Ready for takeoff, Nayarit, Mexico.
One of many places that are extremely interesting for a naturalist,
but very difficult to get to, are Islas Tres Marias off the western coast of Mexico.
They are tantalizingly close to the mainland (about 100 km), and have dozens of
endemic species and subspecies of animals and plants, plus some of the best diving
sites in Central America.
For decades, fishing has been banned
off Tres Marias. Now it's one of the
world's most pristine diving sites.
|Since 1919, the islands have served as a penal
colony with thousands of inmates. In April 2003, the government declared its plan
to close the colony, turn the islands into a Nature reserve, and allow resort
development. However, according to local residents, many of the inmates refused
to leave the colony, and the future of the project is still uncertain. For now,
the irregular boat service has been canceled, and the only way to get to Las Tres
Marias is illegally, by a private plane or boat.
Most of the Tres Marias Islands
are now covered with pastures,
brushlands, and open savanna.
Larger islands are still 20-25% forested, with
dry tropical forests occurring above 150-250 m.
|I wanted very much to get to the islands, so I
looked for an opportunity to rent a boat or a plane. (I'd once tried to get a
pilot's license, but had to drop out just before my first solo flight for financial
In some deep ravines running west from 600-m
high volcanic hills, tropical rainforests exist.
Approaching Las Tres Marias.
|Eventually, I found someone willing to lend me

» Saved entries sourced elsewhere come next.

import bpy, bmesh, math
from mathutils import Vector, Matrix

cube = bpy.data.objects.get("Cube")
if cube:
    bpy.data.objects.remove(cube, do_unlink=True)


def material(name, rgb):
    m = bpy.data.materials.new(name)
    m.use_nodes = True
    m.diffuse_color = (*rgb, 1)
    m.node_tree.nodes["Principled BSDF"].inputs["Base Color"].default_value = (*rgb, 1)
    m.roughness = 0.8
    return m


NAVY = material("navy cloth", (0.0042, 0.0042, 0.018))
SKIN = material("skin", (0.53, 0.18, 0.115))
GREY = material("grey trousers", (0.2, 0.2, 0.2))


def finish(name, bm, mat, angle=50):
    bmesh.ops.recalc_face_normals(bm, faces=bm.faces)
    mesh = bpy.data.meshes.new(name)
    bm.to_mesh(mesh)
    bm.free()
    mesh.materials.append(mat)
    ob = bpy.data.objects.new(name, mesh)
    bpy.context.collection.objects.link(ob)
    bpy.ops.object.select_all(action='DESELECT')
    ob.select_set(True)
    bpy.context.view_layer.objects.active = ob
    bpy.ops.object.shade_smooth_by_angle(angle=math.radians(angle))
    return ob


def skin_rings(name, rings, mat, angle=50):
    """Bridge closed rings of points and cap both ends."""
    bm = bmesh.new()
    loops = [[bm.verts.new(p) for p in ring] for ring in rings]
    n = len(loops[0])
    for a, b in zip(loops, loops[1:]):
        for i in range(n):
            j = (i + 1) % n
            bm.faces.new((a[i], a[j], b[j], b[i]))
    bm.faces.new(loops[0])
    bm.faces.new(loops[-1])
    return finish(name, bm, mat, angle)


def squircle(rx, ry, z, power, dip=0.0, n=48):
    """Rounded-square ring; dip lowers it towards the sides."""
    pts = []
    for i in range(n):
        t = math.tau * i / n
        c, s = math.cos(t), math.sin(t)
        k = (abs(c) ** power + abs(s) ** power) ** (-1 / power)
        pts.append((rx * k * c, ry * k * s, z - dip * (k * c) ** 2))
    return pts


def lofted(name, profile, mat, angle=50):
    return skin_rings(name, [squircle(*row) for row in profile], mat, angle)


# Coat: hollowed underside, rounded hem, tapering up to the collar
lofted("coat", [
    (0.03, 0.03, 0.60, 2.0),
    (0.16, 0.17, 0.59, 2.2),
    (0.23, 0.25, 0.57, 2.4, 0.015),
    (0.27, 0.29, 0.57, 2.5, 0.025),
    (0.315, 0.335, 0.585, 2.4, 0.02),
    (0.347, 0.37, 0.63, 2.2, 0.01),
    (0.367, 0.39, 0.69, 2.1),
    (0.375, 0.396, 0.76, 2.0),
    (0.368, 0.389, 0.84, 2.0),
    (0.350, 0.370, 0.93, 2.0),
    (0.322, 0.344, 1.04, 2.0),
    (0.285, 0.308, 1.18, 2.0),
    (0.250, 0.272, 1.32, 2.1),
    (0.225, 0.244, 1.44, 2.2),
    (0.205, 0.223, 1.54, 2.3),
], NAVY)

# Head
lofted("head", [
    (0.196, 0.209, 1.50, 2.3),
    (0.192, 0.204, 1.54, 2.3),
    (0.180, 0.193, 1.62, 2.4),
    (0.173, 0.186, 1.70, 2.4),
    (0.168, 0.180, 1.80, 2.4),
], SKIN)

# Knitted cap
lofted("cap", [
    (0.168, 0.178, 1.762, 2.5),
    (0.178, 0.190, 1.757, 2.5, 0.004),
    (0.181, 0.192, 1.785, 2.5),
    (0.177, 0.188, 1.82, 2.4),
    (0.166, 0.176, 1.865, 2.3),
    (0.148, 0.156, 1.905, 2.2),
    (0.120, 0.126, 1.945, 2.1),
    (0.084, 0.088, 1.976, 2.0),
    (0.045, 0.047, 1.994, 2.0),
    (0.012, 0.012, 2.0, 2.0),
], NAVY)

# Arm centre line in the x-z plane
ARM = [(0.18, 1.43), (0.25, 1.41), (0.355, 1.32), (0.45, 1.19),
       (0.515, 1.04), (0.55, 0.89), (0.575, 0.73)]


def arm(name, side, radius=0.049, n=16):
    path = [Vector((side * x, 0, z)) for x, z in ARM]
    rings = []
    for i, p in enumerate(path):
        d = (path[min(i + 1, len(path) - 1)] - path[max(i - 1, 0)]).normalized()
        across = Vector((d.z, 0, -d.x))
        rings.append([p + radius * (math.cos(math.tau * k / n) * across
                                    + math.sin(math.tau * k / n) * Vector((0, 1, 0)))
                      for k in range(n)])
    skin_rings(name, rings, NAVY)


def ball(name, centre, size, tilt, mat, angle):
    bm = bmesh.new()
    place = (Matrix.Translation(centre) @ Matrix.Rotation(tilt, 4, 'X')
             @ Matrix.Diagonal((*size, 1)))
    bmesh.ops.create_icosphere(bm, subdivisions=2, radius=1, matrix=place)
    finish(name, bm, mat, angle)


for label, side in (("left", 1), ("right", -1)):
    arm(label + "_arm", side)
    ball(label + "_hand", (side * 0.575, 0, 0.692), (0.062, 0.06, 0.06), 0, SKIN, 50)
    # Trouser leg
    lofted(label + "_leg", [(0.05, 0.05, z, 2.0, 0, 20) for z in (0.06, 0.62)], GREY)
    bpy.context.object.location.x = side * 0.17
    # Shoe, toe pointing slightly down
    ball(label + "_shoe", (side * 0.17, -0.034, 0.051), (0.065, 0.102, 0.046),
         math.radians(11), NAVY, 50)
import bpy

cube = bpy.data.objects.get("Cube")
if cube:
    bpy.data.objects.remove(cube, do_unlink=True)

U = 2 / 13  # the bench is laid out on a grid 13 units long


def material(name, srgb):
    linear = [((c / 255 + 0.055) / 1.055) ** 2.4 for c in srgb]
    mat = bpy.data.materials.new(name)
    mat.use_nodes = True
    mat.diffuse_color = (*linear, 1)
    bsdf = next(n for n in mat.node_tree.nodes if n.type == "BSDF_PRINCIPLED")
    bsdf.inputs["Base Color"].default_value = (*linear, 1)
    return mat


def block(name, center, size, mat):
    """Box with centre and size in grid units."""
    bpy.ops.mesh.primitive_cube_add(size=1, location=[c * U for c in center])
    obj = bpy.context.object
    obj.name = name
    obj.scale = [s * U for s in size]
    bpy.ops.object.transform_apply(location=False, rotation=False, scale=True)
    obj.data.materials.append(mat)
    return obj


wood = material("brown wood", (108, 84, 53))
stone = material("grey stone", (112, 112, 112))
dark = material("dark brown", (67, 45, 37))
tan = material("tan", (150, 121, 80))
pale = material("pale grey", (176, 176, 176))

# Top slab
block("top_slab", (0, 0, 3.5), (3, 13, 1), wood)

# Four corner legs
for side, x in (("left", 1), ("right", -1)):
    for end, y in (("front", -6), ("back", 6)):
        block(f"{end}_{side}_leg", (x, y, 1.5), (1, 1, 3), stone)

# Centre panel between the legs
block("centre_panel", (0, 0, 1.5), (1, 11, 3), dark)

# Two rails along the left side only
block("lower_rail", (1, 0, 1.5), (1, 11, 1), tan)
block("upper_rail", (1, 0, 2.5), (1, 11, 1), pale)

a Cessna 152 for just $100. My 1996 Russian driver's license passed for a private
pilot's. I couldn't use airfields, and had to land on a remote beach on Maria
Madre, the largest island in the group.

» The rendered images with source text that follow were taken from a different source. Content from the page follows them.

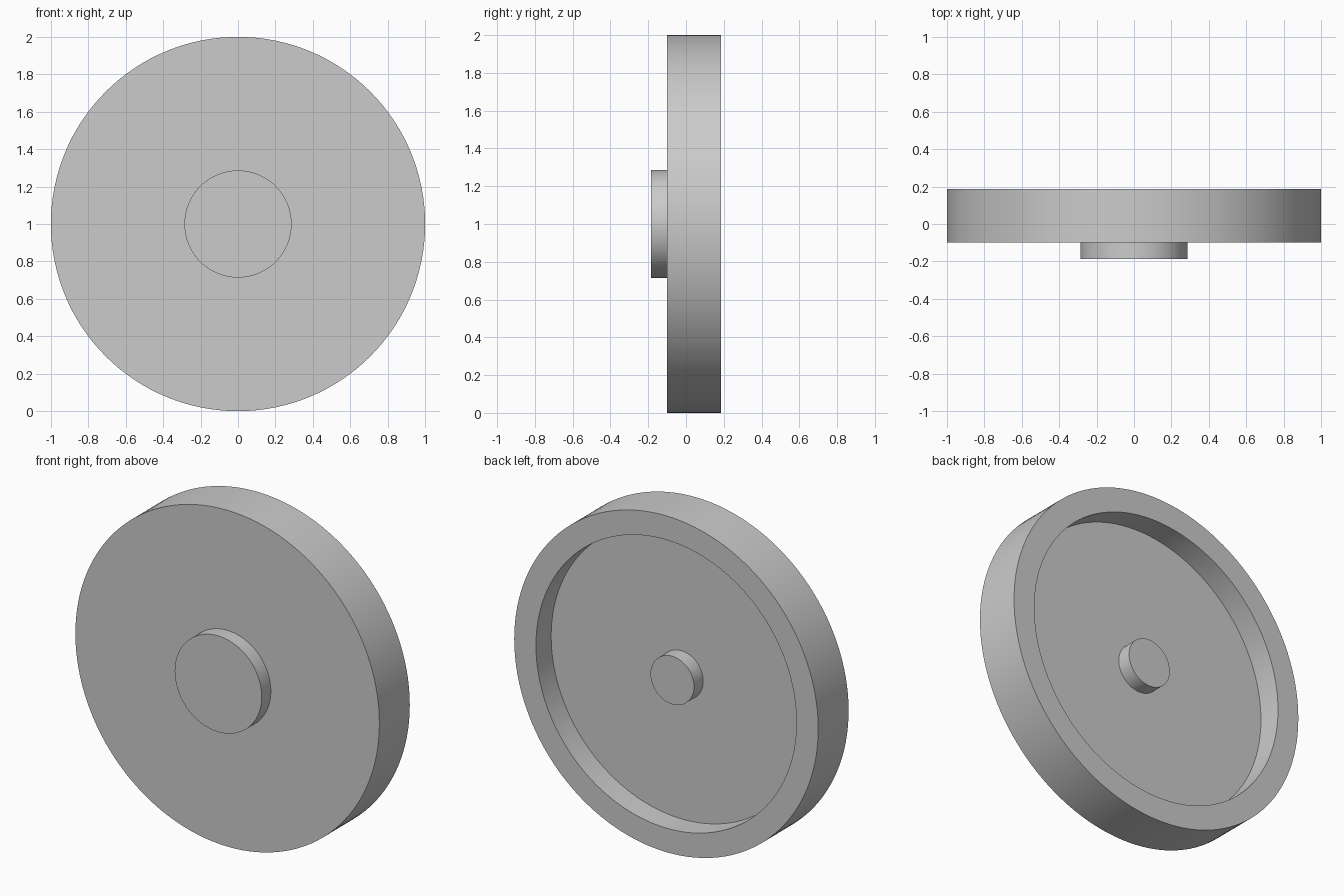
import bpy
import math

cube = bpy.data.objects.get("Cube")
if cube:
    bpy.data.objects.remove(cube, do_unlink=True)

GREY = (0.6, 0.6, 0.6, 1)
grey = bpy.data.materials.new("plain_grey")
grey.use_nodes = True
grey.diffuse_color = GREY
grey.node_tree.nodes["Principled BSDF"].inputs["Base Color"].default_value = GREY

SEGMENTS = 128
FRONT, FLOOR, BACK = -0.1, 0.043, 0.186
HUB = 0.086


def finish(obj, name):
    obj.name = name
    obj.data.materials.append(grey)
    bpy.ops.object.select_all(action="DESELECT")
    obj.select_set(True)
    bpy.context.view_layer.objects.active = obj
    bpy.ops.object.shade_smooth_by_angle(angle=math.radians(30))


def disc(name, radius, y0, y1):
    bpy.ops.mesh.primitive_cylinder_add(
        vertices=SEGMENTS, radius=radius, depth=y1 - y0,
        location=(0, (y0 + y1) / 2, 1), rotation=(math.pi / 2, 0, 0))
    finish(bpy.context.object, name)


def ring(name, outer, inner, y0, y1):
    # Rectangular section swept around the y axis
    section = [(outer, y0), (outer, y1), (inner, y1), (inner, y0)]
    n = len(section)
    verts, faces = [], []
    for i in range(SEGMENTS):
        a = math.tau * i / SEGMENTS
        verts += [(r * math.cos(a), y, r * math.sin(a)) for r, y in section]
        j = (i + 1) % SEGMENTS
        for k in range(n):
            m = (k + 1) % n
            faces.append((i * n + k, i * n + m, j * n + m, j * n + k))
    mesh = bpy.data.meshes.new(name)
    mesh.from_pydata(verts, [], faces)
    obj = bpy.data.objects.new(name, mesh)
    obj.location.z = 1
    bpy.context.collection.objects.link(obj)
    finish(obj, name)


# Outer rim, web plate and the two hubs
ring("rim", 1, 0.857, FRONT, BACK)
disc("web_plate", 0.857, FRONT, FLOOR)
disc("front_hub", 0.286, FRONT - HUB, FRONT)
disc("back_hub", 0.143, FLOOR, FLOOR + HUB)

Beach landing site, Maria Madre I.
The first ever photo of Tres Marias raccoon tracks,
Maria Madre Island. Raccoons patrol the beaches
in search of sea turtle eggs and other edibles.
|I spent a day and a night there, snorkeling and
hiking. I managed to find many island endemics, including all three mammal species:
bat Myotis findleyi, rabbit Sylvilagus graysoni, and the endangered
Tres Marias Islands raccoon.
Tracks of common raccoon are more elongated in
shape. There are also differences in stride length.
Lost Coast, California.
Common raccoon (Procyon lotor),
|This enigmatic creature differs from both mainland
raccoon species, but is more closely related to common raccoon. With less than
250 left (all on Maria Madre), it's likely the rarest carnivore in the Americas.
Crab-eating raccoon (P. cancrivorus), Venezuela.
Rare Tres Marias amazon (Amazona
ochrocephala tresmariae) is much
valued by aviculturists.
The return flight was a bit difficult (I could only take off at low tide, and
ran into some turbulence just before landing), but I had with me the first photo
of Tres Marias Islands raccoons ever taken. A more scientific account of this
trip was published in April 2004 issue of Small
Carnivore Conservation. I hope the islands will become a Nature reserve
It's so nice to be over land again
after a risky flight over sea in a
dilapidated single-engine plane.
Tres Marias Islands raccoons (P. insularis) in
riparian forest, Maria Madre Island.